The Nationalist Movement Party (MHP), which allied with the ruling Justice and Development Party (AKP) for both parliamentary and presidential elections on June 24, beat forecasts of almost all pollsters by keeping its votes at around 11 percent, according to initial results by state-run Anadolu Agency.
The nationalist party, which backed President Recep Tayyip Erdoğan for the presidential race, achieved an estimated 49 seats in the new 600-member parliament, according to results that still require the election board’s approval.
In the latest parliamentary elections in November 2015, the nationalist party only got 40 out of 550 seats, which later went down to 35, mainly due to intra-party problems.
MHP leader Devlet Bahçeli was the first political leader to suggest rescheduling the elections to a year-and-a-half before its original date on April 18. After parliament approved a bill on April 20, Bahçeli and Erdoğan declared they would enter both elections with the “People’s Alliance,” officially launched on May 1.
Contrary to many analysts who said the move would help the party bypass the 10 percent electoral threshold, the MHP secured its position and is now likely to be a key player in helping the AKP maintain a parliamentary majority.
Despite his open support to Erdoğan, Bahçeli recently engaged in an exchange of words with AKP officials, saying only two days before elections that “everything would be over” with the People’s Alliance if the government repeats its “past mistakes.”
“We already said that we would support Mr. Recep Tayyip Erdoğan in the presidential elections. As a result, he would be the head of the executive branch. [But] we want a strong MHP in parliament. Erdoğan can form the government as he wants, this is his business. If they repeat the mistakes done by [former Prime Minister] Ahmet Davutoğlu, everything will be over,” Bahçeli said during a live interview on private broadcasters Habertürk and Show TV late June 22.
Bahçeli on June 22 also criticized Erdoğan for using the word “coalition” while discussing possible scenarios for the aftermath of the June 24 elections.
Meral Akşener, the founder and head of the İYİ (Good) Party, apparently failed to lure votes from her former party MHP.
After unsuccessfully racing for MHP leadership, Akşener quit the party in 2016 and announced the establishment of İYİ Party on Oct. 25, 2017.
The party slightly surpassed 10 percent, gaining 46 seats in parliament in the June 24 elections. But Akşener, who also ran as a presidential candidate, slightly passed 7 percent of the votes.
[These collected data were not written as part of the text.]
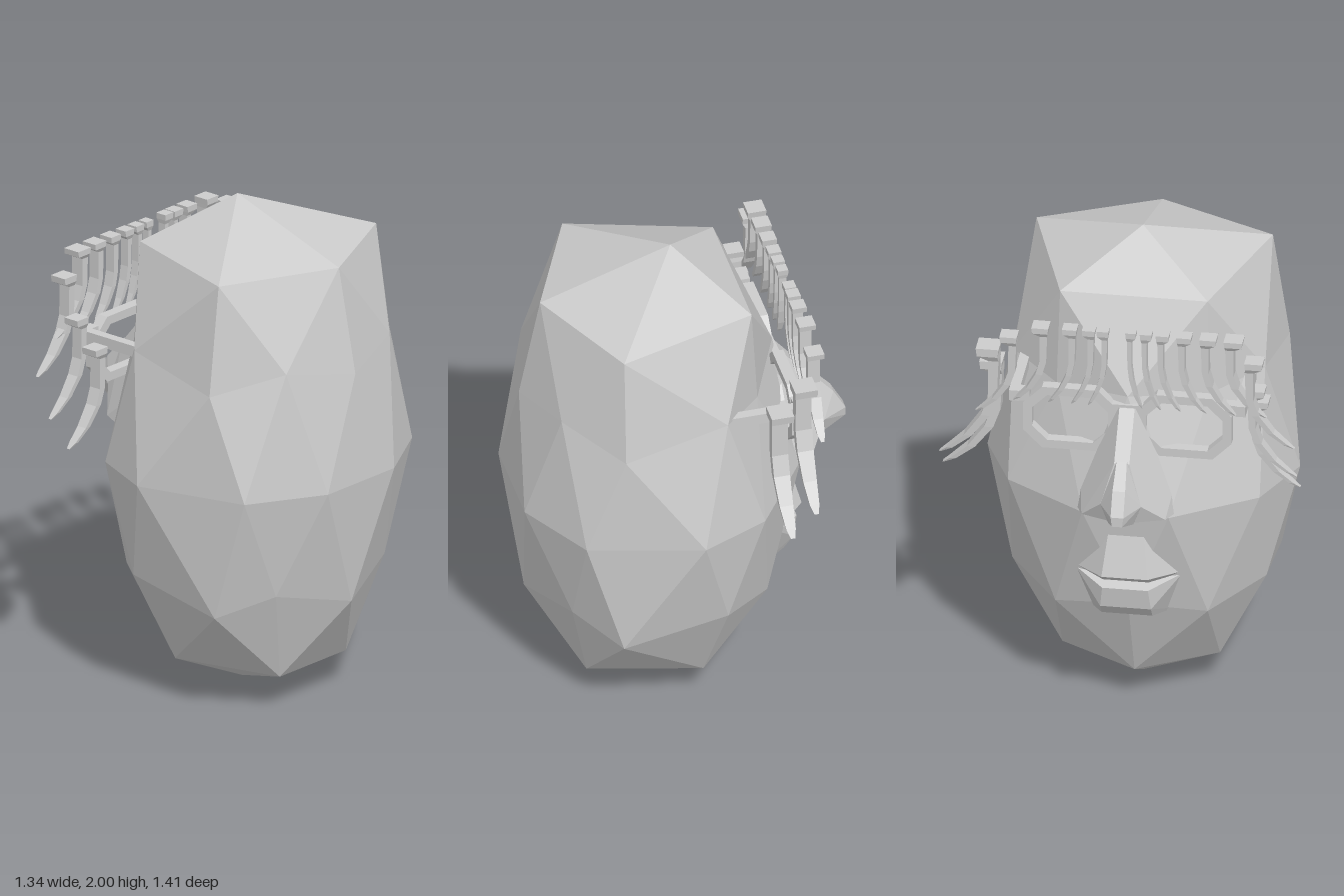
import * as THREE from 'three';
import { ConvexGeometry } from 'three/addons/geometries/ConvexGeometry.js';

const MID = 0.04; // z of the head's mirror plane; the face looks to -x

const material = new THREE.MeshStandardMaterial({ color: 0xcccccc, flatShading: true, side: THREE.DoubleSide });

function add(group, name, geometry, x = 0, y = 0, z = 0) {
  const mesh = new THREE.Mesh(geometry, material);
  mesh.name = name;
  mesh.position.set(x, y, z);
  group.add(mesh);
  return mesh;
}

// Completes a half ring of [x, y, zOffset] points by mirroring it
function ring(half) {
  const other = half.filter((p) => p[2] !== 0).reverse().map(([x, y, z]) => [x, y, -z]);
  return half.concat(other);
}

// Stretched, twice divided icosahedron with a recess at the eyes
function headGeometry() {
  const top = [0.03, 2, 0], bottom = [0.05, 0, 0];
  const u1 = ring([[0.555, 1.82, 0], [0.34, 1.82, 0.465], [-0.22, 1.82, 0.29]]);
  const u2 = ring([[0.64, 1.4, 0], [0.55, 1.46, 0.305], [0.35, 1.38, 0.53],
    [-0.07, 1.46, 0.495], [-0.24, 1.42, 0.3], [-0.38, 1.46, 0]]);
  const eq = ring([[0.67, 0.96, 0.195], [0.5, 0.96, 0.495], [0.05, 0.96, 0.615],
    [-0.22, 0.96, 0.495], [-0.45, 0.97, 0.17]]);
  const l2 = ring([[0.62, 0.45, 0], [0.51, 0.53, 0.32], [0.35, 0.45, 0.5],
    [-0.07, 0.53, 0.5], [-0.28, 0.47, 0.3], [-0.37, 0.53, 0]]);
  const l1 = ring([[0.42, 0.14, 0.195], [-0.02, 0.14, 0.31], [-0.2, 0.14, 0]]);
  const out = [];
  const tri = (a, b, c) => out.push(...[a, b, c].flatMap(([x, y, z]) => [x, y, z + MID]));
  for (let j = 0; j < 5; j++) {
    const k = (j + 1) % 5, i = 2 * j, n = (i + 2) % 10, m = (i + 3) % 10;
    // crown
    tri(top, u1[k], u1[j]);
    tri(u1[j], u2[i + 1], u2[i]);
    tri(u1[j], u1[k], u2[i + 1]);
    tri(u1[k], u2[n], u2[i + 1]);
    // chin
    tri(bottom, l1[j], l1[k]);
    tri(l1[j], l2[i + 1], l2[n]);
    tri(l1[j], l2[n], l1[k]);
    tri(l1[k], l2[n], l2[m]);
  }
  // sides
  for (let i = 0; i < 10; i++) {
    const n = (i + 1) % 10;
    tri(u2[i], u2[n], eq[i]);
    tri(eq[i], u2[n], eq[n]);
    tri(eq[i], l2[n], l2[i]);
    tri(eq[i], eq[n], l2[n]);
  }
  const g = new THREE.BufferGeometry();
  g.setAttribute('position', new THREE.Float32BufferAttribute(out, 3));
  g.computeVertexNormals();
  return g;
}

// Convex solid from half its points, mirrored in the face's middle plane
function symmetricHull(points) {
  return new ConvexGeometry(points.flatMap(([x, y, z]) =>
    (z ? [z, -z] : [0]).map((s) => new THREE.Vector3(x, y, MID + s))));
}

// Lash: square head, thin stem and a blade sweeping outwards to a tip
function lashGeometry(length, sweep, w) {
  const rows = [ // fraction down, outward shift, half width, half depth
    [0, 0, 1, 1], [0.07, 0, 1, 0.9], [0.12, -0.12, 0.7, 0.45], [0.45, -0.1, 0.72, 0.4],
    [0.62, 0.05, 0.72, 0.4], [0.82, 0.42, 0.6, 0.35], [0.95, 0.8, 0.42, 0.25], [1, 1, 0.2, 0.08],
  ];
  const g = new THREE.BoxGeometry(2, 1, 2, 1, rows.length - 1, 1);
  const p = g.attributes.position;
  for (let i = 0; i < p.count; i++) {
    const [t, shift, hx, hz] = rows[Math.round((0.5 - p.getY(i)) * (rows.length - 1))];
    p.setXYZ(i, p.getX(i) * hx * w, -t * length, p.getZ(i) * hz * w + shift * sweep);
  }
  g.computeVertexNormals();
  return g;
}

// Eight-sided outline, drawn as y over z
function octagon(Type, w, h, cut) {
  return new Type([[w, h - cut], [w - cut, h], [cut - w, h], [-w, h - cut],
    [-w, cut - h], [cut - w, -h], [w - cut, -h], [w, cut - h]].map(([a, b]) => new THREE.Vector2(a, b)));
}

function rimGeometry() {
  const shape = octagon(THREE.Shape, 0.185, 0.135, 0.075);
  shape.holes.push(octagon(THREE.Path, 0.15, 0.1, 0.06));
  const g = new THREE.ExtrudeGeometry(shape, { depth: 0.045, bevelEnabled: false });
  return g.rotateY(-Math.PI / 2);
}

export function createModel() {
  const model = new THREE.Group();

  add(model, 'head', headGeometry());

  // Nose: bridge with wide wings, and the pointed tip
  const nose = new THREE.Group();
  nose.name = 'nose';
  add(nose, 'noseBridge', symmetricHull([[-0.4, 1.42, 0.03], [-0.3, 1.4, 0.08], [-0.54, 1.25, 0.03],
    [-0.57, 1.08, 0.08], [-0.5, 0.99, 0.165], [-0.56, 1, 0.04], [-0.35, 0.97, 0.22], [-0.3, 1.15, 0.2]]));
  add(nose, 'noseTip', symmetricHull([[-0.54, 1.26, 0.02], [-0.62, 1.17, 0.025], [-0.67, 1.08, 0.025],
    [-0.67, 1.04, 0.02], [-0.57, 1, 0.05], [-0.57, 1.08, 0.08], [-0.45, 1.05, 0.08]]));
  model.add(nose);

  // Mouth
  add(model, 'upperLip', symmetricHull([[-0.43, 0.87, 0.07], [-0.475, 0.7, 0.09], [-0.44, 0.67, 0.09],
    [-0.35, 0.68, 0.21], [-0.33, 0.66, 0.2], [-0.3, 0.84, 0.08]]));
  add(model, 'lowerLip', symmetricHull([[-0.455, 0.64, 0.09], [-0.44, 0.55, 0.1], [-0.4, 0.5, 0.1],
    [-0.27, 0.47, 0.17], [-0.35, 0.67, 0.21], [-0.27, 0.62, 0.2]]));

  // Spectacles
  const glasses = new THREE.Group();
  glasses.name = 'glasses';
  for (const side of [-1, 1]) {
    add(glasses, 'rim', rimGeometry(), -0.35, 1.35, MID + side * 0.225);
    add(glasses, 'templeArm', new THREE.BoxGeometry(0.34, 0.045, 0.04), -0.23, 1.44, MID + side * 0.445);
    add(glasses, 'hinge', new THREE.BoxGeometry(0.045, 0.045, 0.08), -0.373, 1.44, MID + side * 0.425);
  }
  add(glasses, 'bridge', new THREE.BoxGeometry(0.04, 0.04, 0.13), -0.375, 1.41, MID);
  model.add(glasses);

  // Lashes: x, z, top, length, sweep, half width
  const lashes = [
    [-0.425, 0.545, 1.69, 0.38, 0.155, 0.036], [-0.36, 0.545, 1.53, 0.38, 0.155, 0.034],
    [-0.265, 0.545, 1.43, 0.38, 0.155, 0.036], [-0.36, -0.51, 1.64, 0.49, 0.19, 0.045],
    [-0.265, -0.51, 1.53, 0.48, 0.19, 0.045], [-0.425, -0.42, 1.73, 0.35, 0.13, 0.034],
  ];
  for (const z of [-0.295, -0.18, -0.105, -0.05, 0.06, 0.12, 0.185, 0.27, 0.365, 0.465]) {
    const d = Math.abs(z - MID);
    lashes.push([-0.425, z, 1.78, 0.34, 0.04 + 0.2 * d, 0.02 + 0.04 * d]);
  }
  const lashGroup = new THREE.Group();
  lashGroup.name = 'lashes';
  for (const [x, z, top, length, sweep, w] of lashes) {
    add(lashGroup, 'lash', lashGeometry(length, sweep * Math.sign(z - MID), w), x, top, z);
  }
  model.add(lashGroup);

  return model;
}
Akşener herself will not be in parliament next term because presidential candidates cannot run for lawmaker seats, according to recent constitutional changes.